Freedom, Part I

One of the greatest gifts we receive from God is freedom. This freedom is not absolute. We don’t all have the same physical and mental abilities, we don’t all have the same resources, and we don’t all live in the same social and cultural circumstances, so part of what we understand as freedom is relative to our context. From a spiritual perspective this freedom extends so far that we can deny God or turn away from God. We have the freedom to interpret our experience of God and the ways that God engages us. This experience of God is unique to us individually and no matter how hard we try, we cannot duplicate the experience of another person for ourselves. One of the things this should tell us is that it is a sin (by sin I mean anything that separates us from our experience of God) to superimpose our experience of God and our interpretation of that experience on another human being. Every person is given the ability to uniquely express his or her spiritual experience. This is afforded to them within the freedom granted by God. If a person has been sexually abused by a father, or sexually abused by a person often referred to as a father, like a priest, it is insensitive and abusive to expect them to begin a prayer to God with the words, “Our Father.” If we think that they need to be “re-trained,” “re-educated,” or “re-formed” because they are not capable of understanding God as Father, because tradition demands that, then we have compounded the abuse and set in motion the institutionalization of that sin. “That sin” I am referring to is the sin of superimposing our experience and understanding onto someone else. Not only does this deny them the truth of their experience, it denies them the right to interpret that experience, it denies them the right to determine how they choose to survive spiritually in the world. When we do this we deny them the dignity of their own humanity and we attempt to take away from them the very freedom that is God’s gift to them. We set ourselves up believing that we are the mediator of God’s Law or will for human beings. Until we understand the arrogance of this attitude and perspective, our ability to grow spiritually into Oneness with God will be severely limited. Unfortunately this arrogance often extends into other areas of life, including sexuality, political power, and religion. Thomas Merton understood this when he said, “The beginning of love is to let those we love be perfectly themselves, and not to twist them to fit our own image. Otherwise we love only the reflection of ourselves we find in them.”

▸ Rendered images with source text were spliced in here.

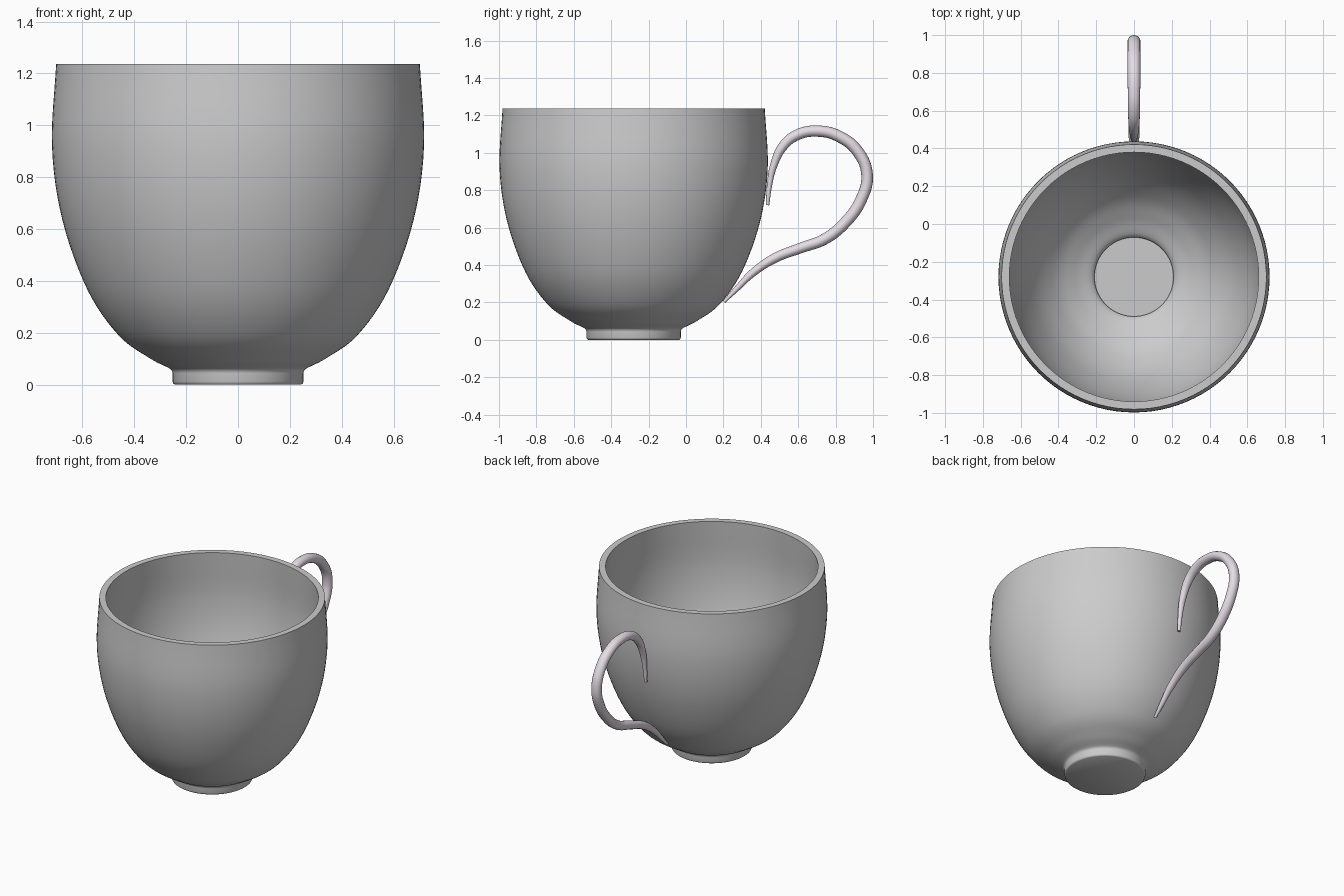
import bpy, bmesh, math
from mathutils import Vector

if "Cube" in bpy.data.objects:
    bpy.data.objects.remove(bpy.data.objects["Cube"])

CUP_Y = -0.28


def smooth_path(pts, steps=6):
    """Catmull-Rom samples through 2D points."""
    p = [Vector(q) for q in pts]
    p = [2 * p[0] - p[1]] + p + [2 * p[-1] - p[-2]]
    out = []
    for a, b, c, d in zip(p, p[1:], p[2:], p[3:]):
        for i in range(steps):
            t = i / steps
            out.append(0.5 * (2 * b + (c - a) * t + (2 * a - 5 * b + 4 * c - d) * t**2
                              + (3 * b - a - 3 * c + d) * t**3))
    return out + [p[-2]]


def finish(obj, angle):
    bpy.ops.object.select_all(action='DESELECT')
    obj.select_set(True)
    bpy.context.view_layer.objects.active = obj
    bpy.ops.object.shade_smooth_by_angle(angle=math.radians(angle))


# Cup: foot, outer wall, flat rim, inner wall and recessed floor, as (radius, z)
foot = [(0, 0), (0.243, 0), (0.249, 0.004), (0.252, 0.012), (0.252, 0.044)]
outer = [(0.254, 0.053), (0.268, 0.065), (0.34, 0.102), (0.46, 0.19), (0.58, 0.365),
         (0.677, 0.635), (0.717, 0.92), (0.701, 1.237)]
inner = [(0.66, 1.237), (0.672, 0.92), (0.634, 0.645), (0.54, 0.39), (0.425, 0.227),
         (0.315, 0.141), (0.235, 0.098), (0.213, 0.08)]
floor = [(0.209, 0.065), (0.209, 0.045), (0, 0.045)]
profile = foot + smooth_path(outer) + smooth_path(inner) + floor

bm = bmesh.new()
verts = [bm.verts.new((p[0], 0, p[1])) for p in profile]
edges = [bm.edges.new(e) for e in zip(verts, verts[1:])]
bmesh.ops.spin(bm, geom=verts + edges, cent=(0, 0, 0), axis=(0, 0, 1),
               angle=math.tau, steps=96)
bmesh.ops.remove_doubles(bm, verts=bm.verts, dist=0.0001)
bmesh.ops.recalc_face_normals(bm, faces=bm.faces)
mesh = bpy.data.meshes.new("cup")
bm.to_mesh(mesh)
bm.free()
cup = bpy.data.objects.new("cup", mesh)
cup.location.y = CUP_Y
bpy.context.collection.objects.link(cup)
finish(cup, 40)

# Handle: tapered round tube along an open loop, as (y, z, radius)
path = [(0.436, 0.72, 0.009), (0.447, 0.83, 0.014), (0.47, 0.936, 0.02),
        (0.52, 1.037, 0.026), (0.594, 1.096, 0.029), (0.706, 1.116, 0.03),
        (0.824, 1.085, 0.031), (0.92, 1.005, 0.031), (0.968, 0.882, 0.031),
        (0.936, 0.749, 0.031), (0.85, 0.626, 0.031), (0.743, 0.54, 0.03),
        (0.61, 0.49, 0.028), (0.476, 0.438, 0.026), (0.353, 0.355, 0.021),
        (0.273, 0.275, 0.015), (0.203, 0.203, 0.008)]
curve = bpy.data.curves.new("handle", 'CURVE')
curve.dimensions = '3D'
curve.bevel_depth = 1.0
curve.bevel_resolution = 6
curve.use_fill_caps = True
curve.resolution_u = 8
spline = curve.splines.new('BEZIER')
spline.bezier_points.add(len(path) - 1)
for bp, (y, z, r) in zip(spline.bezier_points, path):
    bp.co = (0, y, z)
    bp.radius = r
    bp.handle_left_type = bp.handle_right_type = 'AUTO'
handle = bpy.data.objects.new("handle", curve)
handle.scale.x = 1.1
bpy.context.collection.objects.link(handle)
bpy.ops.object.select_all(action='DESELECT')
handle.select_set(True)
bpy.context.view_layer.objects.active = handle
bpy.ops.object.convert(target='MESH')
handle = bpy.context.object
finish(handle, 50)

mat = bpy.data.materials.new("pale_lilac")
mat.diffuse_color = (0.78, 0.72, 0.78, 1)
mat.use_nodes = True
mat.node_tree.nodes["Principled BSDF"].inputs["Base Color"].default_value = mat.diffuse_color
handle.data.materials.clear()
handle.data.materials.append(mat)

Love understands that the boundary of our freedom exists where the freedom of another human being begins. Our relationship with each other, if it is grounded in mutual respect, if it seeks to listen and understand, if it begins with mutual sharing, if it does not seek to exploit, then it reflects God, because God’s relationship with us is one of respect, listening, understanding, and sharing, because God does not need to take advantage of us.